Andrew Zaleski>Junior>English>Loyola University Maryland
Mike Dokas is on deadline. A freshman photographer at Villanova University, Dokas has until midnight to snag a memorable shot from the Villanova-Niagara basketball game and produce a back cover for The Villanovan, his college newspaper. He ended up grabbing a shot of then Villanova sophomore Corey Fisher driving to the basket over a Niagara player falling down. “Niagara Falls,” read the headline—Dokas got the shot and the back cover.
“It was quite the trial by fire,” he says.
Now a sophomore, Dokas is the man on hand covering Villanova’s men’s basketball team for The Villanovan. As a freshman, he covered Villanova’s 2009 March Madness run, from the Big East Tournament in New York City to their Final Four loss against the Tar Heels of North Carolina. This year, with the Wildcats again poised to make another run deep into March, Dokas stands camera-ready for a repeat run of his own. But the demands on student-photographers tasked with covering their respective teams during the Big Dance can be uniquely challenging.
“[Last year] I didn’t go to class but once or twice a week from the first week of March until the first week in April,” says Dokas. “It was definitely tough missing class for essentially a month.”
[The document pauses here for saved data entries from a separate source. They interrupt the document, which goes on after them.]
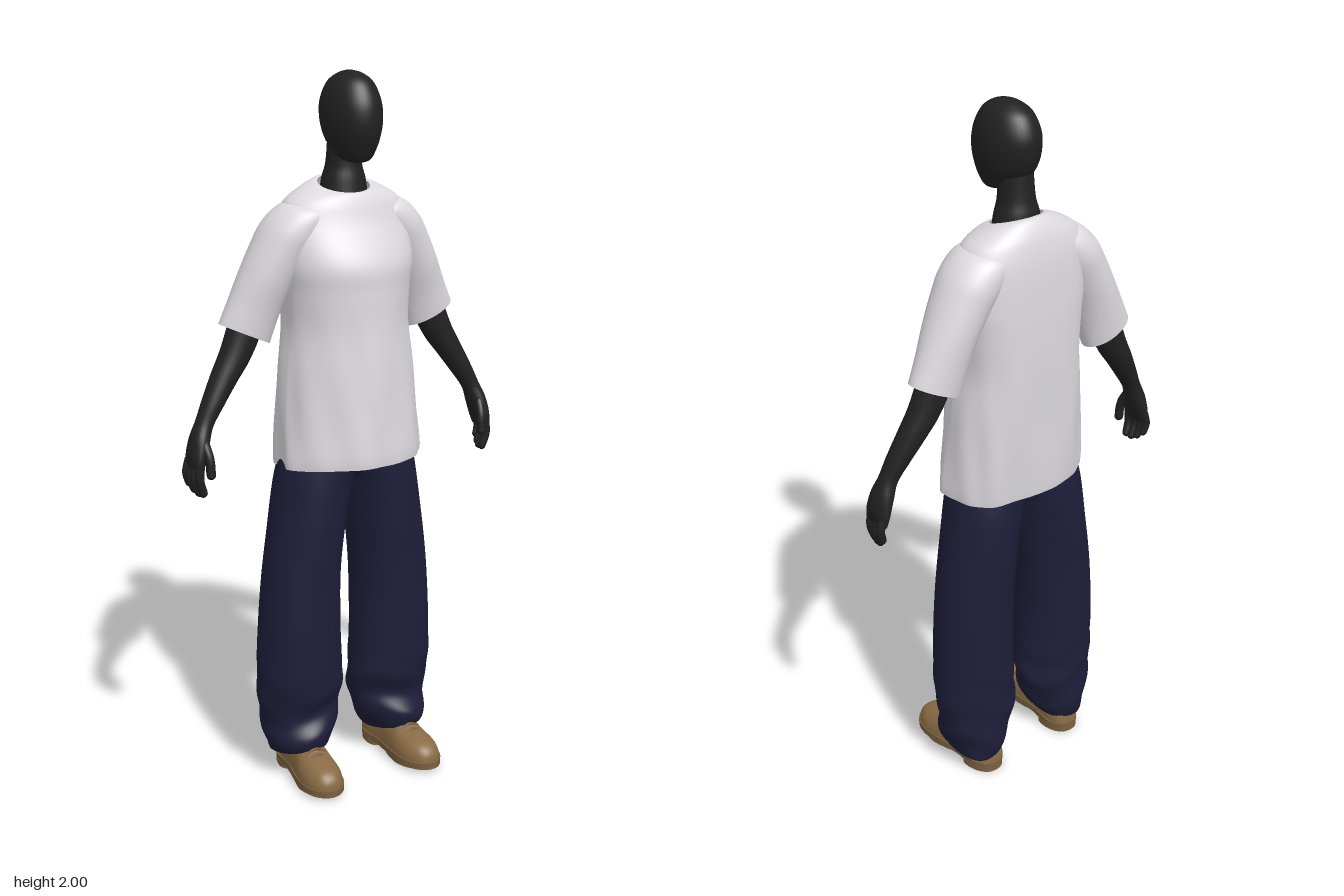
import * as THREE from 'three';

const mat = (name, color, side = THREE.FrontSide) => {
  const m = new THREE.MeshStandardMaterial({ color, side });
  m.name = name;
  return m;
};

// Smooth interpolation through rows of numbers
function sample(keys, t) {
  const f = t * (keys.length - 1), i = Math.min(Math.floor(f), keys.length - 2), u = f - i;
  const at = (n) => keys[Math.max(0, Math.min(keys.length - 1, n))];
  const [a, b, c, d] = [at(i - 1), at(i), at(i + 1), at(i + 2)];
  return b.map((_, n) => {
    const m0 = (c[n] - a[n]) / 2, m1 = (d[n] - b[n]) / 2, u2 = u * u, u3 = u2 * u;
    return (2 * u3 - 3 * u2 + 1) * b[n] + (u3 - 2 * u2 + u) * m0 + (3 * u2 - 2 * u3) * c[n] + (u3 - u2) * m1;
  });
}

// Skin a surface over cross-sections; point(key, angle) gives [x, y, z]
function loft(keys, point, { rows = 40, seg = 40, start = true, end = true } = {}) {
  const pos = [], idx = [];
  for (let i = 0; i <= rows; i++) {
    const k = sample(keys, i / rows);
    for (let j = 0; j < seg; j++) pos.push(...point(k, (j / seg) * Math.PI * 2));
  }
  const v = (i, j) => i * seg + (j % seg);
  for (let i = 0; i < rows; i++) for (let j = 0; j < seg; j++) {
    idx.push(v(i, j), v(i, j + 1), v(i + 1, j), v(i + 1, j), v(i, j + 1), v(i + 1, j + 1));
  }
  const cap = (row, flip) => {
    const c = [0, 0, 0], n = pos.length / 3;
    for (let j = 0; j < seg; j++) for (let q = 0; q < 3; q++) c[q] += pos[v(row, j) * 3 + q] / seg;
    pos.push(...c);
    for (let j = 0; j < seg; j++) idx.push(n, v(row, flip ? j + 1 : j), v(row, flip ? j : j + 1));
  };
  if (start) cap(0, true);
  if (end) cap(rows, false);
  const g = new THREE.BufferGeometry();
  g.setAttribute('position', new THREE.Float32BufferAttribute(pos, 3));
  g.setIndex(idx);
  g.computeVertexNormals();
  return g;
}

const pw = (v, n) => Math.sign(v) * Math.abs(v) ** (2 / n);

// Level section: [y, xMin, xMax, zBack, zFront, roundness, tilt, backRoundness], with optional folds
const level = (fold = () => 0) => ([y, x0, x1, z0, z1, n, tilt, nb = n], a) => {
  const f = 1 + fold(y, a), s = Math.sin(a), e = s < 0 ? nb : n;
  const z = (z0 + z1) / 2 + pw(s, e) * (z1 - z0) / 2 * f;
  return [(x0 + x1) / 2 + pw(Math.cos(a), e) * (x1 - x0) / 2 * f, y + tilt * z, z];
};
// Section across a slanted limb: [x, y, z, radius, zRadius]
const limb = ([x, y, z, r, rz], a) =>
  [x + Math.cos(a) * r * 0.91, y + Math.cos(a) * r * 0.41, z + Math.sin(a) * rz];
// Symmetric level rows: [y, halfWidth, zBack, zFront, roundness, tilt, backRoundness]
const sym = (rows) => rows.map(([y, w, z0, z1, n = 2, t = 0, nb = n]) => [y, -w, w, z0, z1, n, t, nb]);

export function createModel() {
  const body = mat('black body', 0x212121);
  const white = mat('off-white cotton', 0xdcdadf, THREE.DoubleSide);
  const denim = mat('navy cloth', 0x1d1d39, THREE.DoubleSide);
  const leather = mat('tan leather', 0x8a6c45);
  const soleMat = mat('brown sole', 0x7b603e);
  const model = new THREE.Group();
  model.name = 'figure';
  const add = (parent, name, geo, m) => {
    const mesh = new THREE.Mesh(geo, m);
    mesh.name = name;
    parent.add(mesh);
    return mesh;
  };

  // Head and neck
  add(model, 'head', loft(sym([
    [2.0, 0.006, -0.03, -0.015], [1.992, 0.03, -0.062, 0.025], [1.968, 0.057, -0.098, 0.06],
    [1.92, 0.075, -0.12, 0.084], [1.87, 0.077, -0.118, 0.089], [1.825, 0.068, -0.1, 0.081],
    [1.79, 0.053, -0.065, 0.066], [1.77, 0.036, -0.025, 0.053], [1.763, 0.01, 0.01, 0.036],
  ]), level()), body);
  add(model, 'neck', loft(sym([
    [1.85, 0.046, -0.095, 0.0], [1.76, 0.049, -0.104, -0.006], [1.71, 0.062, -0.114, 0.0], [1.62, 0.075, -0.12, 0.01],
  ]), level(), { rows: 16, seg: 28 }), body);

  // Loose shirt body, open at collar and hem
  const shirtFold = (y, a) => {
    const low = THREE.MathUtils.smoothstep(1.6 - y, 0.1, 0.6);
    return low * (0.016 * Math.sin(7 * a + y * 8) + 0.011 * Math.sin(11 * a - y * 13));
  };
  add(model, 'shirtBody', loft(sym([
    [1.684, 0.074, -0.117, 0.006, 2, -0.3], [1.685, 0.09, -0.132, 0.014, 2.1, -0.25],
    [1.674, 0.135, -0.15, 0.022, 2.1, -0.12], [1.65, 0.172, -0.162, 0.032, 2.1, -0.05, 2.3],
    [1.6, 0.19, -0.172, 0.05, 2.1, 0, 2.6], [1.5, 0.192, -0.178, 0.1, 2, 0, 2.9],
    [1.42, 0.182, -0.18, 0.106, 1.95, 0, 3], [1.32, 0.178, -0.18, 0.111, 1.85, 0, 3],
    [1.2, 0.194, -0.177, 0.122, 1.75, 0, 2.9], [1.06, 0.207, -0.172, 0.132, 1.7, 0.03, 2.8],
    [0.97, 0.214, -0.166, 0.138, 1.7, 0.06, 2.8], [0.938, 0.214, -0.163, 0.137, 1.7, 0.06, 2.8],
  ]), level(shirtFold), { rows: 66, seg: 80, start: false, end: false }), white);

  // Sleeve, arm and hand, made once for each side
  const makeArm = (name) => {
    const arm = new THREE.Group();
    arm.name = name;
    add(arm, 'sleeve', loft([
      [0.075, 1.642, -0.066, 0.048, 0.065], [0.115, 1.624, -0.067, 0.07, 0.087], [0.158, 1.578, -0.07, 0.079, 0.092],
      [0.197, 1.52, -0.073, 0.076, 0.084], [0.235, 1.45, -0.077, 0.073, 0.074],
      [0.265, 1.38, -0.082, 0.075, 0.062], [0.292, 1.312, -0.085, 0.079, 0.054],
    ], limb, { end: false }), white);
    add(arm, 'arm', loft([
      [0.26, 1.42, -0.085, 0.05, 0.045], [0.295, 1.32, -0.083, 0.048, 0.042], [0.325, 1.255, -0.08, 0.043, 0.04],
      [0.36, 1.2, -0.075, 0.037, 0.037], [0.4, 1.135, -0.066, 0.03, 0.032], [0.428, 1.085, -0.06, 0.025, 0.028],
      [0.446, 1.04, -0.056, 0.027, 0.038], [0.459, 0.995, -0.054, 0.023, 0.044], [0.464, 0.965, -0.053, 0.015, 0.042],
    ], limb, { seg: 24 }), body);
    // Fingers front to back, then the thumb
    const fingers = [
      [[0.458, 0.99, -0.022], [0.463, 0.94, -0.022], [0.452, 0.902, -0.026]],
      [[0.463, 0.985, -0.043], [0.468, 0.935, -0.043], [0.455, 0.9, -0.044]],
      [[0.465, 0.985, -0.063], [0.472, 0.938, -0.063], [0.461, 0.907, -0.061]],
      [[0.465, 0.99, -0.081], [0.474, 0.95, -0.082], [0.468, 0.922, -0.078]],
      [[0.442, 1.045, -0.035], [0.437, 1.0, -0.012], [0.435, 0.955, -0.008]],
    ];
    fingers.forEach((pts, i) => {
      const p = pts.map((q) => new THREE.Vector3(...q));
      const part = i === 4 ? 'thumb' : 'finger', r = i === 4 ? 0.013 : 0.0125;
      add(arm, part, new THREE.TubeGeometry(new THREE.CatmullRomCurve3(p), 10, r, 10), body);
      add(arm, part + 'Tip', new THREE.SphereGeometry(r, 10, 8), body).position.copy(p[2]);
    });
    model.add(arm);
    return arm;
  };
  makeArm('leftArm');
  makeArm('rightArm').scale.x = -1;

  // Wide trousers: hips and two legs with gathered hems
  const lower = new THREE.Group();
  lower.name = 'lowerBody';
  lower.position.x = -0.008;
  model.add(lower);
  add(lower, 'trouserHips', loft(sym([
    [1.02, 0.175, -0.13, 0.07, 2.2], [0.95, 0.19, -0.138, 0.07, 2.2], [0.92, 0.15, -0.13, 0.056, 2.2], [0.9, 0.08, -0.11, 0.035, 2.2],
  ]), level(), { rows: 14, seg: 48 }), denim);
  const legFold = (y, a) => {
    const low = 1 - THREE.MathUtils.smoothstep(y, 0.15, 0.42);
    const top = THREE.MathUtils.smoothstep(0.95 - y, 0, 0.25);
    return 0.012 * top * Math.sin(4 * a + y * 9) + low * 0.03 * Math.sin(y * 58 + 2 * Math.sin(a * 2));
  };
  const legKeys = [
    [1.0, -0.035, 0.19, -0.136, 0.075, 2, 0], [0.94, -0.03, 0.205, -0.146, 0.079, 2, 0],
    [0.87, -0.006, 0.219, -0.153, 0.079, 1.95, 0], [0.75, 0.012, 0.238, -0.155, 0.077, 1.9, 0],
    [0.6, 0.027, 0.258, -0.154, 0.072, 1.9, 0], [0.42, 0.027, 0.273, -0.152, 0.07, 1.9, 0],
    [0.28, 0.021, 0.276, -0.15, 0.066, 1.95, 0], [0.2, 0.026, 0.268, -0.15, 0.045, 2, 0.05],
    [0.13, 0.05, 0.257, -0.148, 0.068, 2, 0.15], [0.085, 0.08, 0.24, -0.14, 0.066, 2, 0.25],
    [0.078, 0.1, 0.222, -0.125, 0.045, 2, 0.25],
  ];

  // Rounded slab following [z, halfWidth] rows
  const soleSlab = (rows, top, depth) => {
    const side = rows.map(([z, w]) => new THREE.Vector3(w, z, 0));
    const other = rows.map(([z, w]) => new THREE.Vector3(-w, z, 0)).reverse();
    const curve = new THREE.CatmullRomCurve3([...side, ...other], true);
    const shape = new THREE.Shape(curve.getPoints(60).slice(0, -1).map((p) => new THREE.Vector2(p.x, p.y)));
    const g = new THREE.ExtrudeGeometry(shape, { depth, bevelEnabled: false });
    return g.rotateX(Math.PI / 2).translate(0, top, 0);
  };
  // Shoe section: [z, halfWidth, height]
  const shoePoint = ([z, w, h], a) => {
    const s = Math.sin(a);
    return [pw(Math.cos(a), 2.4) * w, 0.028 + (s > 0 ? pw(s, 2.2) * h : s * 0.004), z];
  };

  const makeLeg = (name) => {
    const leg = new THREE.Group();
    leg.name = name;
    add(leg, 'trouserLeg', loft(legKeys, level(legFold), { rows: 80, seg: 48 }), denim);
    const shoe = new THREE.Group();
    shoe.name = 'shoe';
    shoe.position.x = 0.154;
    shoe.rotation.y = 0.07;
    add(shoe, 'shoeUpper', loft([
      [-0.137, 0.02, 0.025], [-0.127, 0.038, 0.06], [-0.09, 0.048, 0.085], [-0.02, 0.048, 0.095], [0.04, 0.054, 0.087],
      [0.08, 0.059, 0.069], [0.125, 0.057, 0.058], [0.16, 0.043, 0.047], [0.179, 0.025, 0.028], [0.184, 0.008, 0.008],
    ], shoePoint, { rows: 36, seg: 32 }), leather);
    add(shoe, 'sole', soleSlab([[-0.14, 0.022], [-0.1, 0.051], [-0.02, 0.05], [0.06, 0.06], [0.12, 0.061], [0.165, 0.044], [0.188, 0.015]], 0.031, 0.019), soleMat);
    add(shoe, 'heel', soleSlab([[-0.139, 0.022], [-0.1, 0.05], [-0.045, 0.047]], 0.014, 0.014), soleMat);
    add(shoe, 'treadPad', soleSlab([[0.0, 0.035], [0.05, 0.055], [0.1, 0.057], [0.14, 0.035]], 0.014, 0.012), soleMat);
    // Laces over the instep
    for (const [z, y] of [[0.05, 0.113], [0.068, 0.105], [0.086, 0.095]]) {
      const pts = [[-0.032, y - 0.013, z], [0, y + 0.002, z], [0.032, y - 0.013, z]].map((p) => new THREE.Vector3(...p));
      add(shoe, 'lace', new THREE.TubeGeometry(new THREE.CatmullRomCurve3(pts), 10, 0.004, 6), soleMat);
    }
    leg.add(shoe);
    lower.add(leg);
    return leg;
  };
  makeLeg('leftLeg');
  makeLeg('rightLeg').scale.x = -1;

  return model;
}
Being a student, traveling with and photographing the Wildcats meant that once long nights of shooting were over—which involved not only taking photos, but also selecting shots, doing any necessary touch-up work in Photoshop, and sending those shots to an assigning editor—Dokas, a computer science and history double-major, then had to turn his attention to homework and class projects. And finding a bite to eat, an expense not covered by his newspaper’s budget.
“I did my best to keep up with all my homework and class work, and all of my professors were very understanding,” he says.
But the fast-paced, exciting environment that accompanies sports photography is something that Dokas can’t pass on.
“There is never a chance for a redo in sports photography, and you have no control over your models. Sports photography requires being thrust into an environment and doing everything in your power to capture the essence of that environment, without actually controlling the environment in any way,” he says.
And Dokas knows first-hand the potential dangers of having no control. While covering his first men’s basketball game, Dokas had to duck and cover as 6-foot-8-inch Villanova forward Antonio Peña soared directly over him diving for a loose ball. And in last year’s Final Four game against the Tar Heels, a Villanova player came crashing right into his feet.
“The televised game essentially had my face and the player’s face on screen and that was all,” says Dokas. “I immediately received about a dozen text messages telling me that I was all over the screen.”
But while Dokas has experienced success in the world of sports photography, even having some of his work published in Sports Illustrated magazine, he is hesitant to pursue a career in professional sports photography following Villanova.
“I had the opportunity to cover an NBA game this season, and it definitely stoked the embers of wanting to do it,” Dokas says. “But seasoned photographers I talk to all complain of poor eyesight, long hours and the grueling physical requirements of sitting on courts or hunching over on benches.”
Professional or not, though, photography isn’t something Dokas sees himself giving up.
“I found capturing one specific moment in time to be incredibly rewarding,” he says. “Photography is definitely a passion in my life that won’t soon die.”
To see some of Dokas’ NCAA photos, check out MikeDokas.com.